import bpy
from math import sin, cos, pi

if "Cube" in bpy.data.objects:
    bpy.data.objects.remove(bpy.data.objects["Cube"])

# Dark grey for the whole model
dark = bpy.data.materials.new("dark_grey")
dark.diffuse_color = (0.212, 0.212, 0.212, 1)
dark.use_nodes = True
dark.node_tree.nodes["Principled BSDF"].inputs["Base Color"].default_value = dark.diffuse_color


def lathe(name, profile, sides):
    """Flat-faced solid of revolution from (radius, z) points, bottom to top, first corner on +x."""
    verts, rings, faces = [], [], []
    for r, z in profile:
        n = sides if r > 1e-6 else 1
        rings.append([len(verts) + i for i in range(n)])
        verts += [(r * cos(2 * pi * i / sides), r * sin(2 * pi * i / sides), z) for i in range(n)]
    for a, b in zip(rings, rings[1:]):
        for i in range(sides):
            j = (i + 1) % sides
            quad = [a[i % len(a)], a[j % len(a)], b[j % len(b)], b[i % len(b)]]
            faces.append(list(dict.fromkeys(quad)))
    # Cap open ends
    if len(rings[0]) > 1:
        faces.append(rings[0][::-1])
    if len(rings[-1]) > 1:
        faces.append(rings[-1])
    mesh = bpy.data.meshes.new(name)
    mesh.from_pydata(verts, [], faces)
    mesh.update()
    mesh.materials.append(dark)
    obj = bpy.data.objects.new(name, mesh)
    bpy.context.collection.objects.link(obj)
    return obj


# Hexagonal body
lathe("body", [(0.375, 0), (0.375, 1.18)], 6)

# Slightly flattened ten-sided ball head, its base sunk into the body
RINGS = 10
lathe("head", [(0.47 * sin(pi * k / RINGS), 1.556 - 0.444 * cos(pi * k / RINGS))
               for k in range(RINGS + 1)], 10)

● ● ●

▶ **How to complete this task**: Line by line, set down the material exactly as given.

▶ **Exercise answer**:
import bpy
from math import sin, cos, pi

if "Cube" in bpy.data.objects:
    bpy.data.objects.remove(bpy.data.objects["Cube"])

# Dark grey for the whole model
dark = bpy.data.materials.new("dark_grey")
dark.diffuse_color = (0.212, 0.212, 0.212, 1)
dark.use_nodes = True
dark.node_tree.nodes["Principled BSDF"].inputs["Base Color"].default_value = dark.diffuse_color


def lathe(name, profile, sides):
    """Flat-faced solid of revolution from (radius, z) points, bottom to top, first corner on +x."""
    verts, rings, faces = [], [], []
    for r, z in profile:
        n = sides if r > 1e-6 else 1
        rings.append([len(verts) + i for i in range(n)])
        verts += [(r * cos(2 * pi * i / sides), r * sin(2 * pi * i / sides), z) for i in range(n)]
    for a, b in zip(rings, rings[1:]):
        for i in range(sides):
            j = (i + 1) % sides
            quad = [a[i % len(a)], a[j % len(a)], b[j % len(b)], b[i % len(b)]]
            faces.append(list(dict.fromkeys(quad)))
    # Cap open ends
    if len(rings[0]) > 1:
        faces.append(rings[0][::-1])
    if len(rings[-1]) > 1:
        faces.append(rings[-1])
    mesh = bpy.data.meshes.new(name)
    mesh.from_pydata(verts, [], faces)
    mesh.update()
    mesh.materials.append(dark)
    obj = bpy.data.objects.new(name, mesh)
    bpy.context.collection.objects.link(obj)
    return obj


# Hexagonal body
lathe("body", [(0.375, 0), (0.375, 1.18)], 6)

# Slightly flattened ten-sided ball head, its base sunk into the body
RINGS = 10
lathe("head", [(0.47 * sin(pi * k / RINGS), 1.556 - 0.444 * cos(pi * k / RINGS))
               for k in range(RINGS + 1)], 10)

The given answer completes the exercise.